Florida Memorial University is a private coeducational institution with the distinction of being one of the oldest academic centers in the state, and the only historically Black university in South Florida.
In 1879, members of the Bethlehem Baptist Association founded the school, then called Florida Baptist Institute, in Live Oak, Fla., to create “a college of instruction for our ministers and children.” Amid racial tensions, then President Rev. Matthew Gilbert and other staff members fled Live Oak for Jacksonville, Fla., where he founded the Florida Baptist Academy in the basement of Bethel Baptist Church, with Sarah Ann Blocker as the main instructor.
In 1896, Nathan White Collier was appointed president of the Academy, a post he held for 45 years. J. Rosamond Johnson was recruited to teach music at the school, where he composed music for the poem “Lift Ev’ry Voice and Sing,” creating the song now known as the “Negro National Anthem.”
Due to a growing student body, in September 1918, the school began its third incarnation at its new home in St. Augustine, Fla., as the Florida Normal and Industrial Institute. The students were encouraged to be industrious and self-sufficient, receiving hands-on training in the practical fields that would allow them to support themselves and their families. In 1942, the school merged with the still-operating Florida Institute at Live Oak and became Florida Normal Industrial and Memorial College. Florida native and writer of the Harlem Renaissance, Zora Neale Hurston, served as an instructor for the school during this time.
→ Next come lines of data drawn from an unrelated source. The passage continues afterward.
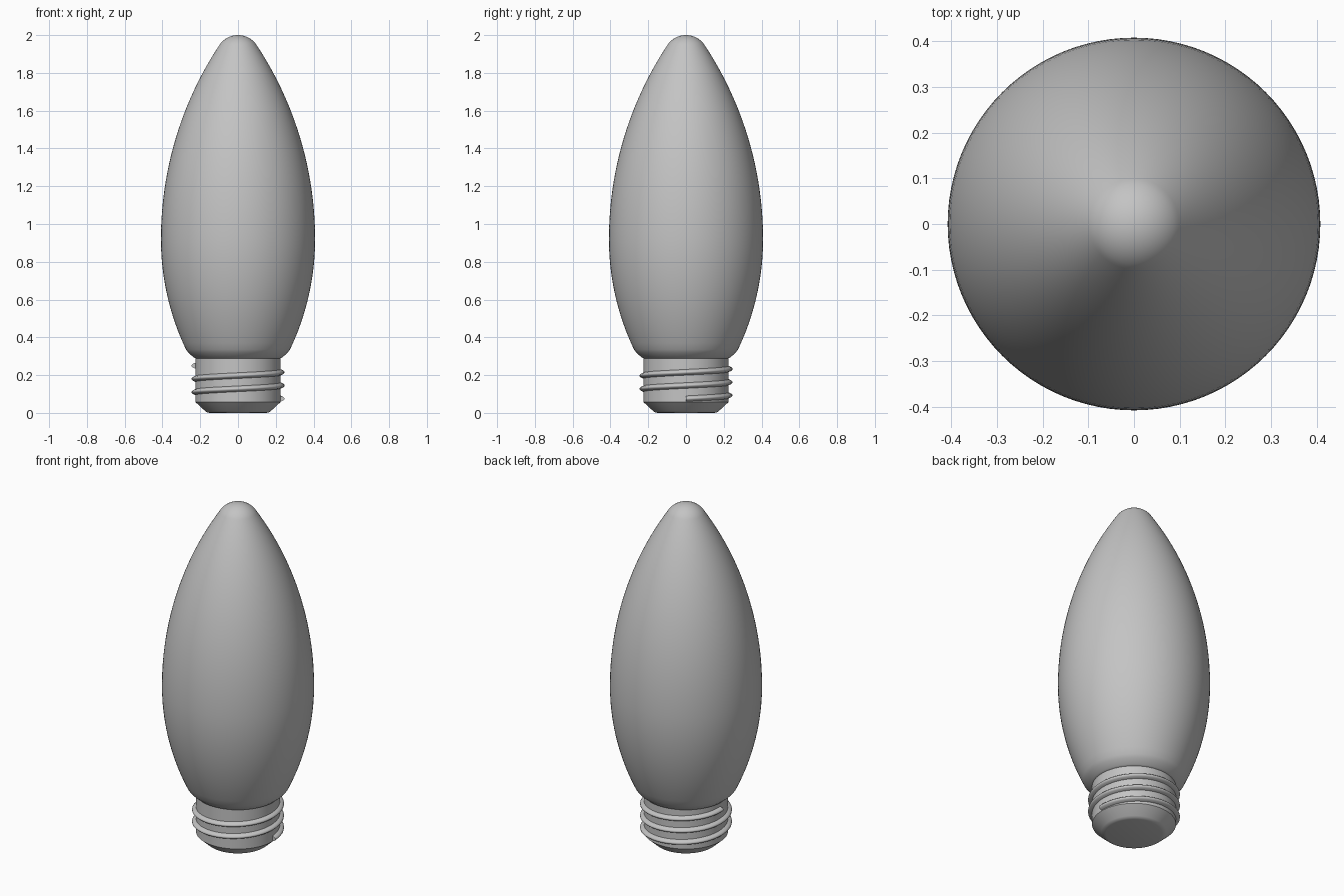
import bpy, bmesh
from math import sin, cos, pi, sqrt, asin, atan2, radians

default = bpy.data.objects.get("Cube")
if default:
    bpy.data.objects.remove(default)

grey = bpy.data.materials.new("plain_grey")
grey.use_nodes = True
colour = (0.55, 0.55, 0.55, 1)
grey.diffuse_color = colour
grey.node_tree.nodes["Principled BSDF"].inputs["Base Color"].default_value = colour


def finish(name, bm, angle):
    bmesh.ops.recalc_face_normals(bm, faces=bm.faces)
    mesh = bpy.data.meshes.new(name)
    bm.to_mesh(mesh)
    bm.free()
    mesh.materials.append(grey)
    obj = bpy.data.objects.new(name, mesh)
    bpy.context.collection.objects.link(obj)
    bpy.ops.object.select_all(action='DESELECT')
    obj.select_set(True)
    bpy.context.view_layer.objects.active = obj
    bpy.ops.object.shade_smooth_by_angle(angle=radians(angle))
    return obj


def lathe(name, profile, angle, segments=96):
    """Revolve an (r, z) profile around z; open ends are capped."""
    bm = bmesh.new()
    rings = [[bm.verts.new((r * cos(2 * pi * i / segments),
                            r * sin(2 * pi * i / segments), z))
              for i in range(segments)] for r, z in profile]
    for low, high in zip(rings, rings[1:]):
        for i in range(segments):
            j = (i + 1) % segments
            bm.faces.new((low[i], low[j], high[j], high[i]))
    bm.faces.new(rings[0])
    bm.faces.new(rings[-1])
    return finish(name, bm, angle)


# Glass bulb: lower arc, long upper arc and a tangent spherical tip
WIDEST, WAIST_Z = 0.408, 0.92
LOW_R, HIGH_R, TIP_R = 1.353, 1.86, 0.119
start = asin((WAIST_Z - 0.335) / LOW_R)
tip_z = 2 - TIP_R
tangent = atan2(tip_z - WAIST_Z, HIGH_R - WIDEST)
glass = [(0.222, 0.287), (0.235, 0.294), (0.262, 0.318)]
for i in range(17):
    a = -start * (1 - i / 16)
    glass.append((WIDEST - LOW_R * (1 - cos(a)), WAIST_Z + LOW_R * sin(a)))
for i in range(1, 25):
    a = tangent * i / 24
    glass.append((WIDEST - HIGH_R * (1 - cos(a)), WAIST_Z + HIGH_R * sin(a)))
for i in range(1, 13):
    a = tangent + (pi / 2 - 0.01 - tangent) * i / 12
    glass.append((TIP_R * cos(a), tip_z + TIP_R * sin(a)))
lathe("glass_bulb", glass, 40)

# Screw base: chamfered foot below a plain cylinder
lathe("screw_base", [(0.15, 0), (0.164, 0.003), (0.174, 0.01),
                     (0.225, 0.057), (0.225, 0.3)], 30)

# Screw thread: rounded section swept up a helix
TURNS, STEPS, PITCH, START_Z = 2.5, 72, 0.07, 0.075
section = [(0.218, -0.017), (0.228, -0.0145), (0.24, -0.009), (0.246, -0.003),
           (0.246, 0.003), (0.24, 0.009), (0.228, 0.0145), (0.218, 0.017)]
bm = bmesh.new()
sweep = []
for i in range(int(TURNS * STEPS) + 1):
    t = i / STEPS
    a = 2 * pi * t
    sweep.append([bm.verts.new((r * cos(a), r * sin(a), START_Z + PITCH * t + z))
                  for r, z in section])
count = len(section)
for this, following in zip(sweep, sweep[1:]):
    for i in range(count):
        j = (i + 1) % count
        bm.faces.new((this[i], this[j], following[j], following[i]))
bm.faces.new(sweep[0])
bm.faces.new(sweep[-1])
finish("screw_thread", bm, 50)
The advent of the civil rights movement brought change to St. Augustine. Florida Memorial students protested segregation by participating in sit-ins, wade-ins, and swim-ins, orchestrated in part by the Rev. Dr. Martin Luther King Jr. In light of the turbulent times, Dr. Royal W. Puryear oversaw the relocation of the school to a 48-acre former air strip near the South Florida City of Opa-locka in Miami-Dade County. In November 1968, the new campus opened as Florida Memorial College. In December 2004, the institution’s charter was amended, and the name Florida Memorial University was adopted.
The Florida Memorial University of today is ascending to excellence and stands in a position of great promise. Now a world-class institution, FMU offers undergraduate and graduate programs in high demand fields that prepare students for successful careers in the global marketplace. In fact, FMU graduates enjoy the sixth highest starting salaries in the state
FMU is a community of scholars committed to the pursuit of knowledge, truth, and the free exchange of ideas. Students flourish with support, encouragement, and mentorship. Faculty reinforce the importance of life-long learning, inspiring students to fully participate and contribute to society. FMU students understand what is takes to succeed.
A beautifully renovated, technologically advanced, welcoming campus is the hub of vibrant student life. Whether you reside on or off campus, you will have access to activities for every interest, including athletics, Greek life, academic organizations, the arts, and even a nationally recognized marching band. A small, family-like campus community seamlessly provides the resources and opportunities commonly found at larger institutions.
Community engagement is a crucial part of the FMU experience. The university has become a major presence in the local – and global – community, having formed strong partnerships with renowned corporations and organizations. These relationships open doors, foster connections, and provide real-world experiences that set FMU students apart from the crowd.
FMU is a culturally diverse institution, transforming lives and helping to create a future for people from many races, ethnicities, countries, religions, and socio-economic backgrounds. The FMU legacy is firmly rooted in steadfast dedication and commitment to pursue its mission to instill in our students the values of leadership, character, and service to enhance their lives and the lives of others. Strong moral character, mutual respect, freedom of worship, and a commitment to serve are the hallmarks of what it means to be a Florida Memorial Lion.